To comply with notice and report laws, remote sellers must do these three things:

1. Notify customers of their obligations to report and pay use tax, since sales/use tax was not collected at the point of purchase.

2. Send a purchase summary to each customer every year.

3. Send a report to the state tax authority every year, detailing the purchasing information of each customer.

As you can see, businesses must send a notice and a report. Hence the name. :)

How do they relate to nexus?

Notice & report laws apply to businesses or marketplaces that are not obligated to register for sales tax in a particular state because they do not have nexus there. For a refresher on what constitutes a “nexus” and how each one is defined, check out our guide to US sales tax nexus.

That said, notice & report laws are actually very similar to economic nexus rules in that they measure a business’ activity against a specific tax threshold.

These require all sellers who hit either a revenue amount (such as $100,000 per year) or transaction count (such as 200 transactions) to comply with the state’s sales tax law. The threshold numbers vary by state.

Once you reach one of these thresholds, you have two choices:

  1. Register and comply with sales tax like any other business.
  2. Comply with notice and reporting requirements.

Which states have notice and report laws?

The following states (and one territory) currently have these rules in place. Remember that thresholds and other specifics could vary from place to place, and it’s best to check with each local tax authority.

  • Alabama
  • Colorado
  • Connecticut
  • Hawaii
  • Louisiana
  • Oklahoma
  • Pennsylvania
  • Puerto Rico
  • Rhode Island
  • South Dakota
  • Vermont

In these states, the rules apply to all kinds of remote sellers: businesses selling physical products, dropshippers, companies selling SaaS in the US, and other e-commerce.

How to comply

Well, it’s tedious!

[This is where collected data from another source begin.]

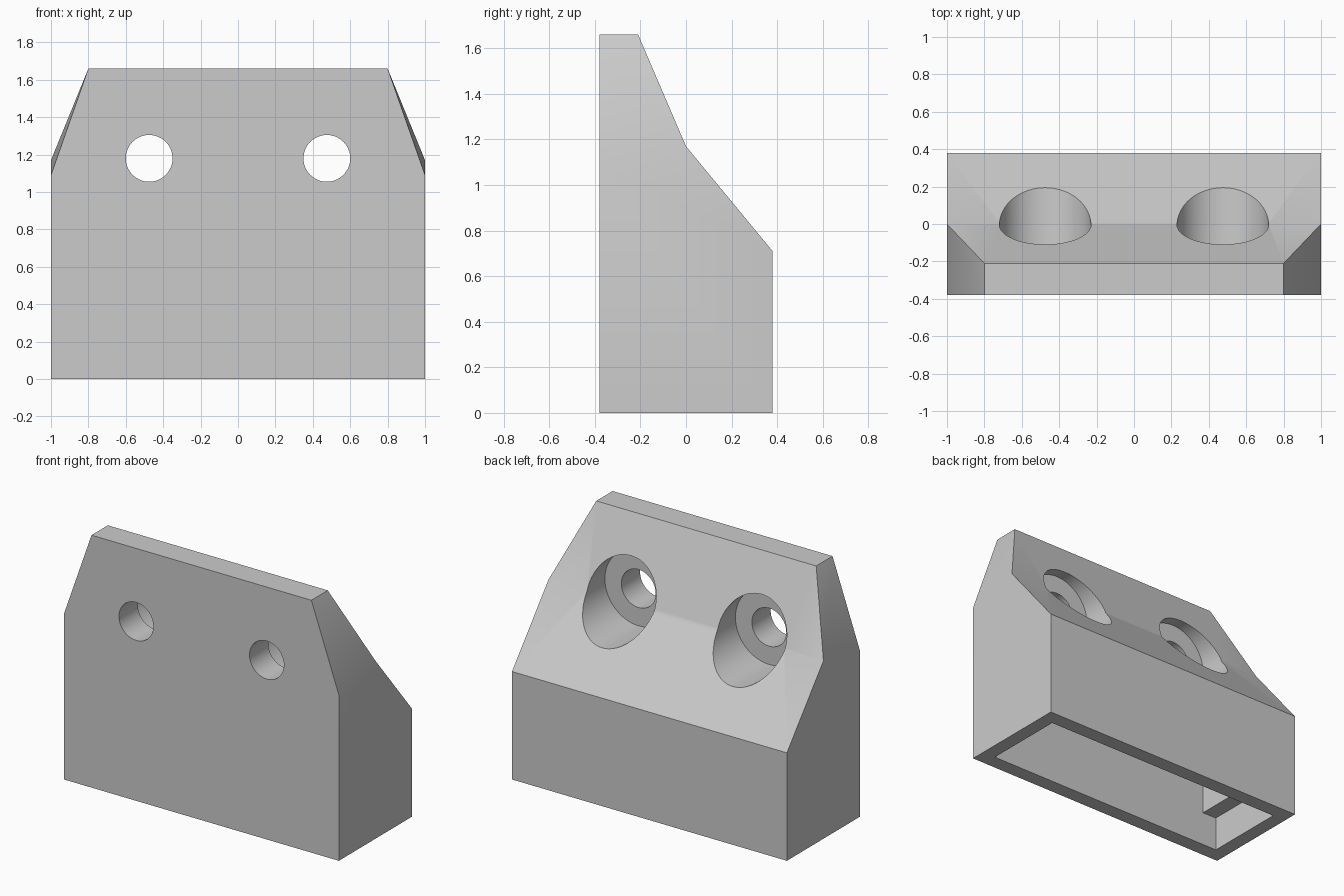
import bpy, bmesh, math

default = bpy.data.objects.get("Cube")
if default:
    bpy.data.objects.remove(default, do_unlink=True)

grey = bpy.data.materials.new("light_grey")
grey.use_nodes = True
colour = (0.6, 0.6, 0.6, 1)
grey.diffuse_color = colour
grey.node_tree.nodes["Principled BSDF"].inputs["Base Color"].default_value = colour

# Body: side outline (x, y, z) swept across the width, with chamfered top corners
outline = [(1, -.38, 0), (1, .38, 0), (1, .38, .71), (1, 0, 1.17),
           (.8, -.21, 1.66), (.8, -.38, 1.66), (1, -.38, 1.09)]
bm = bmesh.new()
left, right = ([bm.verts.new((s * x, y, z)) for x, y, z in outline] for s in (1, -1))
for side in (left, right):
    base_front, base_back, wall_top, bend, top_back, top_front, shoulder = side
    bm.faces.new((base_front, base_back, wall_top, bend, shoulder))
    bm.faces.new((shoulder, bend, top_front))
    bm.faces.new((bend, top_back, top_front))
for i in range(5):
    bm.faces.new((left[i], left[i + 1], right[i + 1], right[i]))
bm.faces.new((left[5], left[6], left[0], right[0], right[6], right[5]))
bmesh.ops.recalc_face_normals(bm, faces=bm.faces)
mesh = bpy.data.meshes.new("mounting_block")
bm.to_mesh(mesh)
bm.free()
mesh.materials.append(grey)
body = bpy.data.objects.new("mounting_block", mesh)
bpy.context.collection.objects.link(body)


def cut(cutter):
    """Subtract a cutter from the body, then discard it."""
    cutter.hide_render = True
    cutter.data.materials.append(grey)
    mod = body.modifiers.new("cut", 'BOOLEAN')
    mod.operation = 'DIFFERENCE'
    mod.solver = 'EXACT'
    mod.object = cutter
    bpy.ops.object.select_all(action='DESELECT')
    body.select_set(True)
    bpy.context.view_layer.objects.active = body
    bpy.ops.object.modifier_apply(modifier=mod.name)
    bpy.data.objects.remove(cutter, do_unlink=True)


def cut_bore(x, radius, y0, y1):
    bpy.ops.mesh.primitive_cylinder_add(
        vertices=64, radius=radius, depth=y1 - y0,
        location=(x, (y0 + y1) / 2, 1.18), rotation=(math.pi / 2, 0, 0))
    cut(bpy.context.object)


def cut_pocket(half_x, half_y, z0, z1):
    bpy.ops.mesh.primitive_cube_add(size=2, location=(0, 0, (z0 + z1) / 2))
    box = bpy.context.object
    box.scale = (half_x, half_y, (z1 - z0) / 2)
    cut(box)


# Counterbored screw holes
for x in (-.475, .475):
    cut_bore(x, .245, -.185, .6)
    cut_bore(x, .125, -.6, .1)

# Stepped pocket open at the base
cut_pocket(.905, .28, -.2, .23)
cut_pocket(.8, .28, -.1, .6)

body.select_set(True)
bpy.context.view_layer.objects.active = body
bpy.ops.object.shade_smooth_by_angle(angle=math.radians(30))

Complying with these rules generally requires setting up a few processes in your business operations. It also requires tracking various rates and thresholds, plus documenting specific details of each sale.

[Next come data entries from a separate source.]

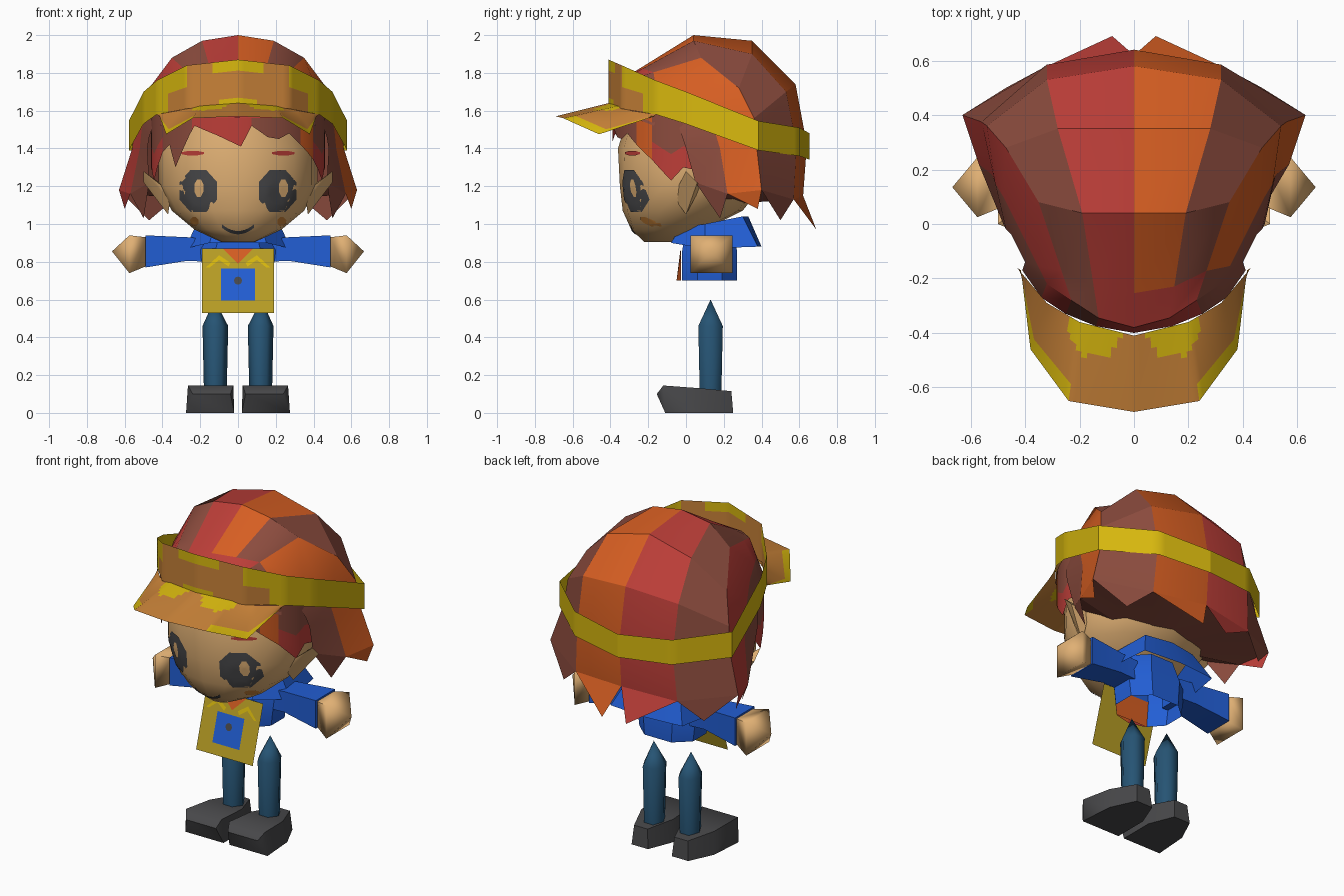
import bpy, bmesh, math
from mathutils import Vector
from mathutils.bvhtree import BVHTree

if "Cube" in bpy.data.objects:
    bpy.data.objects.remove(bpy.data.objects["Cube"])


def lin(c):
    c /= 255
    return c / 12.92 if c < 0.04 else ((c + 0.055) / 1.055) ** 2.4


MATS = {}
for name, rgb in {"brown": (140, 76, 62), "red": (188, 62, 56), "orange": (214, 94, 34),
                  "yellow": (216, 184, 14), "tan": (200, 130, 56), "skin": (224, 176, 116),
                  "blue": (34, 94, 212), "navy": (38, 84, 116), "grey": (72, 72, 74),
                  "olive": (184, 158, 36)}.items():
    m = bpy.data.materials.new(name)
    m.diffuse_color = [lin(c) for c in rgb] + [1]
    m.use_nodes = True
    m.node_tree.nodes["Principled BSDF"].inputs["Base Color"].default_value = m.diffuse_color
    MATS[name] = m


def make(name, verts, faces, colors, angle=35, recalc=False, merge=False):
    """Mesh object; colors is one name or one name per face."""
    if isinstance(colors, str):
        colors = [colors] * len(faces)
    used = list(dict.fromkeys(colors))
    me = bpy.data.meshes.new(name)
    me.from_pydata([tuple(v) for v in verts], [], faces)
    for c in used:
        me.materials.append(MATS[c])
    for p, c in zip(me.polygons, colors):
        p.material_index = used.index(c)
    bm = bmesh.new()
    bm.from_mesh(me)
    if merge:
        bmesh.ops.remove_doubles(bm, verts=bm.verts, dist=0.0005)
    if recalc:
        bmesh.ops.recalc_face_normals(bm, faces=bm.faces)
    bm.to_mesh(me)
    bm.free()
    me.shade_smooth()
    me.set_sharp_from_angle(angle=math.radians(angle))
    ob = bpy.data.objects.new(name, me)
    bpy.context.collection.objects.link(ob)
    return ob


def hull(name, pts, color, angle=35):
    bm = bmesh.new()
    for p in pts:
        bm.verts.new(p)
    bmesh.ops.convex_hull(bm, input=bm.verts)
    bm.verts.index_update()
    faces = [[v.index for v in f.verts] for f in bm.faces]
    verts = [v.co.copy() for v in bm.verts]
    bm.free()
    return make(name, verts, faces, color, angle, recalc=True)


def loft(name, rings, color, caps=True, angle=35):
    n = len(rings[0])
    faces = [(r * n + i, r * n + (i + 1) % n, (r + 1) * n + (i + 1) % n, (r + 1) * n + i)
             for r in range(len(rings) - 1) for i in range(n)]
    if caps:
        faces += [tuple(range(n))[::-1], tuple((len(rings) - 1) * n + i for i in range(n))]
    return make(name, sum(rings, []), faces, color, angle, recalc=True)


def sheet(name, low, high, rule, rows=1):
    """Grid between two polylines, coloured by rule(centre, height fraction)."""
    n, verts, faces, cols = len(low), [], [], []
    for r in range(rows + 1):
        verts += [Vector(a).lerp(Vector(b), r / rows) for a, b in zip(low, high)]
    for r in range(rows):
        for i in range(n - 1):
            f = (r * n + i, r * n + i + 1, (r + 1) * n + i + 1, (r + 1) * n + i)
            faces.append(f)
            cols.append(rule(sum((verts[k] for k in f), Vector()) / 4, (r + 0.5) / rows))
    return make(name, verts, faces, cols)


def mirrored(half):
    """Full left-to-right polyline from a right half that starts on x = 0."""
    return [(-x, y, z) for x, y, z in half[:0:-1]] + list(half)


def dense(pts, n):
    out = [Vector(a).lerp(Vector(b), k / n) for a, b in zip(pts, pts[1:]) for k in range(n)]
    return out + [Vector(pts[-1])]


# Head: stacked ovals (height, half width, front y, back y)
rings = []
for z, w, f, b in [(.905, .09, -.22, .0), (.97, .23, -.29, .1), (1.07, .35, -.335, .3),
                   (1.2, .42, -.35, .4), (1.4, .42, -.36, .44), (1.6, .36, -.3, .42)]:
    rings.append([(w * math.sin(a), (f + b) / 2 - (b - f) / 2 * math.cos(a), z)
                  for a in [k * math.tau / 16 for k in range(16)]])
head = loft("head", rings, "skin", angle=60)
bvh = BVHTree.FromPolygons([v.co for v in head.data.vertices],
                           [tuple(p.vertices) for p in head.data.polygons])


def on_face(x, z, off):
    hit = bvh.ray_cast(Vector((x, -2, z)), Vector((0, 1, 0)))[0] or bvh.find_nearest(Vector((x, -.2, z)))[0]
    return hit + Vector((0, -off, 0))


def disc(name, cx, cz, rx, rz, color, off=.006, n=8, rings=5):
    verts, faces = [on_face(cx, cz, off)], []
    for r in range(1, rings + 1):
        for k in range(n):
            a = (k + .5) * math.tau / n
            q = 1.08 * r / rings
            verts.append(on_face(cx + rx * q * math.cos(a), cz + rz * q * math.sin(a), off))
            i, j = 1 + (r - 1) * n + k, 1 + (r - 1) * n + (k + 1) % n
            faces.append((0, i, j) if r == 1 else (i - n, i, j, j - n))
    make(name, verts, faces, color)


# Painted face
for s in (-1, 1):
    disc("eye", s * .21, 1.175, .1, .112, "grey")
    disc("eye_glint", .24 if s > 0 else -.207, 1.19, .024, .047, "skin", .009)
    disc("brow", s * .24, 1.375, .06, .012, "red")
    disc("cheek", s * .232, 1.012, .024, .024, "tan")
arc = [(-.085 + .017 * k, .945 + .035 * ((k - 5) / 5) ** 2) for k in range(11)]
sheet("mouth", [on_face(x, z, .006) for x, z in arc], [on_face(x, z + .018, .006) for x, z in arc],
      lambda c, t: "grey")

# Hair cap: meridians from the forehead over the crown to the back hem (right half)
MER = [
    [(0, -.4, 1.56), (0, -.38, 1.74), (0, .04, 2.0), (0, .35, 1.97), (0, .58, 1.74), (0, .64, 1.42), (0, .62, 1.15)],
    [(.14, -.375, 1.56), (.13, -.345, 1.76), (.19, .04, 1.97), (.28, .35, 1.9), (.32, .53, 1.7), (.32, .585, 1.42), (.34, .57, 1.13)],
    [(.25, -.33, 1.56), (.23, -.28, 1.77), (.35, .08, 1.88), (.47, .28, 1.72), (.54, .36, 1.56), (.56, .375, 1.4), (.63, .4, 1.18)],
    [(.34, -.27, 1.56), (.32, -.22, 1.7), (.43, 0, 1.68), (.48, .1, 1.6), (.51, .15, 1.5), (.52, .18, 1.4), (.57, .22, 1.16)],
    [(.41, -.17, 1.52), (.4, -.14, 1.6), (.43, -.08, 1.56), (.45, -.04, 1.52), (.47, -.02, 1.46), (.48, 0, 1.4), (.47, .05, 1.22)],
]
TIPS = [(.08, .69, .97), (.47, .5, 1.02), (.6, .38, 1.08), (.5, .18, 1.03)]
verts, faces, cols = [], [], []


def face(pts, color):
    faces.append(tuple(range(len(verts), len(verts) + len(pts))))
    verts.extend(pts)
    cols.append(color)


for s, main in ((1, "orange"), (-1, "red")):
    flip = lambda p: (s * p[0], p[1], p[2])
    # An extra row near the hairline carries the crossing lock colours
    grid = [m[:2] + [tuple(Vector(m[1]).lerp(Vector(m[2]), .3))] + m[2:] for m in MER]
    front = ["red", "red", "brown", "brown"] if s > 0 else ["red", "brown", "red", "brown"]
    for c in range(4):
        color = main if c % 2 == 0 else "brown"
        a, b = [flip(p) for p in grid[c]], [flip(p) for p in grid[c + 1]]
        for r in range(7):
            face([a[r], b[r], b[r + 1], a[r + 1]][::s], front[c] if r < 2 else color)
        face([a[7], b[7], flip(TIPS[c])][::s], color)
        face([b[7], a[7], (0, .15, 1.1)][::s], "brown")
make("hair", verts, faces, cols, 25, merge=True)

# Fringe wrapped round the forehead: (angle in degrees, hem height)
HEM = [(-96, 1.28), (-84, 1.3), (-75, 1.23), (-60, 1.38), (-52, 1.42), (-46, 1.3), (-34, 1.47), (-30, 1.52),
       (-14, 1.47), (2, 1.41), (9, 1.52), (20, 1.46), (28, 1.45), (36, 1.48), (46, 1.42), (60, 1.34),
       (75, 1.23), (84, 1.3), (96, 1.28)]


def wrap(a, z):
    a = math.radians(a)
    return (.46 * math.sin(a), .03 - .42 * math.cos(a), z)


def fringe_rule(c, t):
    a = math.degrees(math.atan2(c.x / .46, (.03 - c.y) / .42))
    if -32 < a < 9 or (t < .4 and (a > 58 or a < -60)):
        return "red"
    return "orange" if 46 < a < 60 else "brown"


hem = [(p[0] + (q[0] - p[0]) * k / 2, p[1] + (q[1] - p[1]) * k / 2) for p, q in zip(HEM, HEM[1:]) for k in (0, 1)]
hem.append(HEM[-1])
sheet("fringe", [wrap(a, z) for a, z in hem], [wrap(a, 1.58) for a, z in hem], fringe_rule, 5)

# Headband: (x, y, low z, high z) from front centre to back centre
BAND = [(0, -.41, 1.64, 1.87), (.27, -.34, 1.61, 1.84), (.43, -.16, 1.58, 1.76), (.5, 0, 1.53, 1.7),
        (.578, .385, 1.39, 1.545), (.325, .6, 1.36, 1.51), (0, .655, 1.34, 1.48)]


def band_rule(c, t):
    x = abs(c.x)
    if c.y > -.2 or x > .37 or (x > .27 and t > .5) or (t > .75 and x < .13) or (t < .12 and x < .1):
        return "yellow"
    return "tan"


sheet("headband", dense(mirrored([(x, y, l) for x, y, l, h in BAND]), 8),
      dense(mirrored([(x, y, h) for x, y, l, h in BAND]), 8), band_rule, 8)

# Visor with yellow rim and patches
inner = [(0, -.41, 1.64), (.2, -.36, 1.625), (.32, -.29, 1.6), (.43, -.16, 1.58)]
outer = [(0, -.69, 1.57), (.24, -.65, 1.56), (.38, -.46, 1.475), (.415, -.17, 1.57)]


def visor_rule(c, t):
    x = abs(c.x)
    patch = .04 < x < .24 and c.y > -.485 + 1.2 * max(0, abs(x - .14) - .04)
    return "yellow" if patch or (t < .2 and x > .23) else "tan"


sheet("visor", dense(mirrored(outer), 10), dense(mirrored(inner), 10), visor_rule, 14)

# Torso, open below with a coloured front, and flared collar
oct_ring = lambda w, f, b, z: [(-w * .6, f, z), (w * .6, f, z), (w, f + .08, z), (w, b - .08, z),
                               (w * .5, b, z), (-w * .5, b, z), (-w, b - .08, z), (-w, f + .08, z)]
torso = loft("torso", [oct_ring(.18, -.02, .27, .7), oct_ring(.2, -.02, .27, .86), oct_ring(.15, 0, .24, .98)],
             "blue", caps=False)
torso.data.materials.append(MATS["orange"])
torso.data.polygons[0].material_index = 1
low = [(0, -.08, .9), (.15, -.08, .9), (.28, .1, .87), (.24, .38, .88), (0, .4, .88)]
high = [(0, -.03, .98), (.13, -.03, .98), (.22, .1, 1.0), (.17, .3, 1.04), (0, .33, 1.04)]
loft("collar", [mirrored(p)[:-1] for p in (low, high)], "blue", caps=False)

# Apron hanging forward, with shirt panel, neckline, trim and pocket
ap = lambda x, z, off=0: (x, -.03 - .1 * (.87 - z) / .34 - off, z)
rect = lambda x0, x1, z0, z1, off: [ap(x0, z0, off), ap(x1, z0, off), ap(x1, z1, off), ap(x0, z1, off)]
make("apron", rect(-.19, .19, .53, .87, 0), [(0, 1, 2, 3)], "olive")
make("pocket", rect(-.09, .09, .595, .765, .006), [(0, 1, 2, 3)], "blue")
make("pocket_button", [ap(.022 * math.cos(k * math.tau / 8), .7 + .022 * math.sin(k * math.tau / 8), .009)
                       for k in range(8)], [tuple(range(8))], "grey")
make("neckline", [ap(-.08, .87, .005), ap(0, .79, .005), ap(.08, .87, .005)], [(0, 1, 2)], "orange")
make("shirt_panel", [(-.1, -.026, .7), (0, -.05, .7), (.1, -.026, .7), (-.1, -.026, .86), (0, -.03, .86), (.1, -.026, .86)],
     [(0, 1, 4, 3), (1, 2, 5, 4)], ["red", "orange"])

for s in (-1, 1):
    make("apron_trim", [ap(s * x, z, .005) for x, z in [(.04, .795), (.1, .835), (.17, .77), (.15, .77), (.1, .81), (.05, .775)]],
         [(0, 1, 4, 5)[::-s], (1, 2, 3, 4)[::-s]], "yellow")

    # Ears
    hull("ear", [(s * x, y, z) for x, y, z in [(.5, 0, 1.28), (.5, .06, 1.22), (.37, 0, 1.05),
                                               (.36, -.05, 1.12), (.4, -.04, 1.2), (.39, .08, 1.2)]], "skin")
    # Sleeves and hands
    quad = lambda x, y0, y1, z0, z1: [(s * x, y0, z0), (s * x, y1, z0), (s * x, y1, z1), (s * x, y0, z1)]
    loft("sleeve", [quad(.15, .06, .21, .8, .92), quad(.27, .06, .21, .805, .93), quad(.49, .045, .23, .77, .94)],
         "blue", angle=50)
    hull("hand", quad(.49, .06, .215, .775, .93) + quad(.575, .025, .245, .74, .94) + [(s * .667, .135, .855)],
         "skin", 75)

    # Pointed legs
    hexa = lambda r, z: [(s * .12 + r * math.cos(k * math.pi / 3), .13 + r * 1.1 * math.sin(k * math.pi / 3), z)
                         for k in range(6)]
    hull("leg", hexa(.06, .1) + hexa(.068, .46) + [(s * .125, .13, .6)], "navy", 65)

    # Shoes, wide at the toe and narrow at the heel
    hull("shoe", [(s * x, y, z) for x, y, z in [
        (.02, -.11, 0), (.275, -.11, 0), (.26, .1, 0), (.19, .25, 0), (.08, .25, 0), (.02, .1, 0),
        (.04, -.155, .1), (.24, -.155, .1), (.025, -.12, .145), (.265, -.12, .145),
        (.245, .08, .13), (.18, .24, .115), (.09, .24, .115), (.03, .08, .13)]], "grey", 60)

1) Know the notice & report thresholds in each state and measure your sales there, so you know when you might become liable for the use tax reporting.

2) Once liable, keep records of all customer information, purchases, and the sales/use tax that would (or should) apply to the sale. This requires you to know the local tax rates in the state as well!

3) With each purchase, you must notify the buyer of their obligation to pay the appropriate amount of use tax to their own tax authority.

4) Every year, you must send each customer a summary of their purchases with your business.

5) Every year, you must send each tax authority a collective summary of your customers’ purchasing information and the tax they should be paying. 

What could you do instead?

There’s always the option to register for sales tax in the state and follow those rules of collecting and remitting tax yourself. This route can also be tedious, but it’s less of a burden on your customers — and it’s better for customer data privacy, as you don’t have to share personal information about your customers with the authorities.

The best way to stay on top of the US sales tax system is to use a cloud-based accounting tool that automates the entire process, from charging the correct tax rate to collecting payment to issuing the proper receipt. All of your records are kept safely online for you, even if your computer crashes. Quaderno helps manage sales tax compliance, so that you can spend your time focusing on dominating the market, bettering your product, getting to know your customers, taking care of your employees, or whatever else matters more than fretting over tax technicalities.

Sign up for a free trial and see how Quaderno can give hours back to your week.

Note: At Quaderno we love providing helpful information and best practices about taxes, but we are not certified tax advisors. For further help, or if you are ever in doubt, please consult a professional tax advisor or the tax authorities.